WHAT IS NEEDED: Find every line in the records below that holds the word "angle" and copy it.

Stored entries:
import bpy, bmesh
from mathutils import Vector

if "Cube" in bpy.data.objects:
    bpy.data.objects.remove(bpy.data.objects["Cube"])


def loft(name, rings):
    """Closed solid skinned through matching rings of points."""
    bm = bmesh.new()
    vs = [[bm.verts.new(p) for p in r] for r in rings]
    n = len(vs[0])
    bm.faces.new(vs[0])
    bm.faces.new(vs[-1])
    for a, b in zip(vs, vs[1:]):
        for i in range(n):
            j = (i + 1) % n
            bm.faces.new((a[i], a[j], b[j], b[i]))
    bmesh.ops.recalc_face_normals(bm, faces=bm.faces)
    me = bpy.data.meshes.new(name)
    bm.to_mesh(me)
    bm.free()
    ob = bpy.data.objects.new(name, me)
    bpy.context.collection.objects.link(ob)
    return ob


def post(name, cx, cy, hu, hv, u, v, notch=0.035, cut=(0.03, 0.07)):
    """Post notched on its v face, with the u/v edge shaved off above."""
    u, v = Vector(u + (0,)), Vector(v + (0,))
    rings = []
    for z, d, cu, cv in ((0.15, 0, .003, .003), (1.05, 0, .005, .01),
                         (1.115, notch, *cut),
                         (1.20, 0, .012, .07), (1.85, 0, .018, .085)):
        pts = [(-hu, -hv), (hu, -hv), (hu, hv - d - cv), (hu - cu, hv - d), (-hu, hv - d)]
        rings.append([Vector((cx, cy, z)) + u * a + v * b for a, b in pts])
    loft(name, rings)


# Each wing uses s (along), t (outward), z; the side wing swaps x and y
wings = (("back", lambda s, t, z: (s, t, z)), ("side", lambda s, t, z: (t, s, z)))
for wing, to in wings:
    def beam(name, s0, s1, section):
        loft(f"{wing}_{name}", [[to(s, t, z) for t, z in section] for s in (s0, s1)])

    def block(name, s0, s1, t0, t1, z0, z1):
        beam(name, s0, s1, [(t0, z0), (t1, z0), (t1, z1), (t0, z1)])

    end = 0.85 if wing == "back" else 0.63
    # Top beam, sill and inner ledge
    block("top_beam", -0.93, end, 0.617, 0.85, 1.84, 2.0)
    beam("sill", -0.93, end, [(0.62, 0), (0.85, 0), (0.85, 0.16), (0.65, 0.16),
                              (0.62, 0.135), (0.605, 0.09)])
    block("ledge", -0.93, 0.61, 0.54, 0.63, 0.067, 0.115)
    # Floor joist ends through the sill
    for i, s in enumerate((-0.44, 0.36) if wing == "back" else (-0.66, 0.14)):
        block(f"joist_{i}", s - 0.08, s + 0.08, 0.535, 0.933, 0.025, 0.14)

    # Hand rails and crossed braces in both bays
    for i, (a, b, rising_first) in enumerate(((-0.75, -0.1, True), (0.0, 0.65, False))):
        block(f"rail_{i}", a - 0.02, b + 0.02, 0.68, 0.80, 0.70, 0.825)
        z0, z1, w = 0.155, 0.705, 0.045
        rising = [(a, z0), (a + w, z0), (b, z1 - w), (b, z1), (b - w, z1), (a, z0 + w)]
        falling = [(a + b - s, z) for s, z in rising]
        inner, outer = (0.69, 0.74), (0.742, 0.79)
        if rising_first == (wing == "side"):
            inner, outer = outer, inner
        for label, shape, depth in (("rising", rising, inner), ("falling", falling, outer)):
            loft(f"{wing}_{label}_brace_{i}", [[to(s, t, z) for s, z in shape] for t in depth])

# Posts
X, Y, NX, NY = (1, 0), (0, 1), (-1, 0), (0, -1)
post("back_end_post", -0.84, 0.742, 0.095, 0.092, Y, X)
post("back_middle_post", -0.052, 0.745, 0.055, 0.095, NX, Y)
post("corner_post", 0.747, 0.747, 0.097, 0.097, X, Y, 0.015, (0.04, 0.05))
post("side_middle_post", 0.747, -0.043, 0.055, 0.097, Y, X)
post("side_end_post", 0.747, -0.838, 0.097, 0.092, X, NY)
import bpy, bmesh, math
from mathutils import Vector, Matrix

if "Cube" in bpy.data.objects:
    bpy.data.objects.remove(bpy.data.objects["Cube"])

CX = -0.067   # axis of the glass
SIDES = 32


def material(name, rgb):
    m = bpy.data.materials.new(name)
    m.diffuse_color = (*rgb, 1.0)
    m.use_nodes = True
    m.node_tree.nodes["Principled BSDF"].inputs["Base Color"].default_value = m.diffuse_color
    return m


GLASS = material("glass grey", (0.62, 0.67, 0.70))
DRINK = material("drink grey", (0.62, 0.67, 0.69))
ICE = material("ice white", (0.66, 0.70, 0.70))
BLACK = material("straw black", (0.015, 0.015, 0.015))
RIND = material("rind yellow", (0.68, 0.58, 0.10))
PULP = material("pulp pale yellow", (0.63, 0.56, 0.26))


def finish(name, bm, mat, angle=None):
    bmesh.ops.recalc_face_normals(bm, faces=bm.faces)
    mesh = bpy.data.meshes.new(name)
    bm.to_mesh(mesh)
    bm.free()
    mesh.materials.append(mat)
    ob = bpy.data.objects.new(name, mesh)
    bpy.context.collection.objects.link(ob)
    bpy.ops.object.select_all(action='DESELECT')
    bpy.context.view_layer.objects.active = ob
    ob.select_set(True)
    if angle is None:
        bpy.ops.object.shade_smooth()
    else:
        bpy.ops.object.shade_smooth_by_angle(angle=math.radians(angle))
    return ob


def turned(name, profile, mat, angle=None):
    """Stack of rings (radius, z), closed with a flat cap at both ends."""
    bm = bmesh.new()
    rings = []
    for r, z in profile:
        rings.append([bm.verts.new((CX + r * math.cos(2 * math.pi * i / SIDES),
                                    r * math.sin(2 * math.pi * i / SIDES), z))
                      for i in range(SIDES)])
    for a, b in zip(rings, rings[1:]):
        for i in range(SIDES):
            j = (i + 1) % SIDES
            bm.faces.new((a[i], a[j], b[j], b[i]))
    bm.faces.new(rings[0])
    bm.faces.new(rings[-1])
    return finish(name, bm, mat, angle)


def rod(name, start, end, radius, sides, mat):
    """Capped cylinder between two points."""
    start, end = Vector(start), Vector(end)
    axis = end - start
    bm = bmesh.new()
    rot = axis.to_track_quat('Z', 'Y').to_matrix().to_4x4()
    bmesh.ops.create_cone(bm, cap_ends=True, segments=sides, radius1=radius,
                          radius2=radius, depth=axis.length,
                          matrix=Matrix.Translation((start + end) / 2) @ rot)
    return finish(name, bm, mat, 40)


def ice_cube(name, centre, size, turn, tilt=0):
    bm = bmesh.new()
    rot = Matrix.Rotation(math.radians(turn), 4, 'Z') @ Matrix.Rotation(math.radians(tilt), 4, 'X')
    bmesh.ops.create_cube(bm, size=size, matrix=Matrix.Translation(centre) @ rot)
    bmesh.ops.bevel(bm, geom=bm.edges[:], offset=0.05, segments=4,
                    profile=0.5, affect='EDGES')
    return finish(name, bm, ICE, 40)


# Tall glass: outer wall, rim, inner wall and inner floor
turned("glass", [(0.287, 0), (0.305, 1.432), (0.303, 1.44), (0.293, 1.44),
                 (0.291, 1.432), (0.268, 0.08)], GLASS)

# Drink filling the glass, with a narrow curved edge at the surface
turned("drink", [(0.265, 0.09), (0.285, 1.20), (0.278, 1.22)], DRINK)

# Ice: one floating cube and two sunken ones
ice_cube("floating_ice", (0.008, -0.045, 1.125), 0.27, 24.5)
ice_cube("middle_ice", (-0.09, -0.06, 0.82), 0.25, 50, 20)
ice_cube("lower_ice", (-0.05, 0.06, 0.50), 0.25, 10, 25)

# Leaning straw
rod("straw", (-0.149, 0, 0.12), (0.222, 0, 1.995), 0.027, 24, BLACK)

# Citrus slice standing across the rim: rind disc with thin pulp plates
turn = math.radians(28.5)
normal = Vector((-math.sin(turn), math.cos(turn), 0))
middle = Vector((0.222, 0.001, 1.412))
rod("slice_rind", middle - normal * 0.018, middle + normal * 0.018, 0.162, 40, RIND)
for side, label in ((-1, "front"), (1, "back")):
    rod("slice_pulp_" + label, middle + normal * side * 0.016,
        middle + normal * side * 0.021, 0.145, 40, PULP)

OUTPUT:
def finish(name, bm, mat, angle=None):
    if angle is None:
        bpy.ops.object.shade_smooth_by_angle(angle=math.radians(angle))
def turned(name, profile, mat, angle=None):
    return finish(name, bm, mat, angle)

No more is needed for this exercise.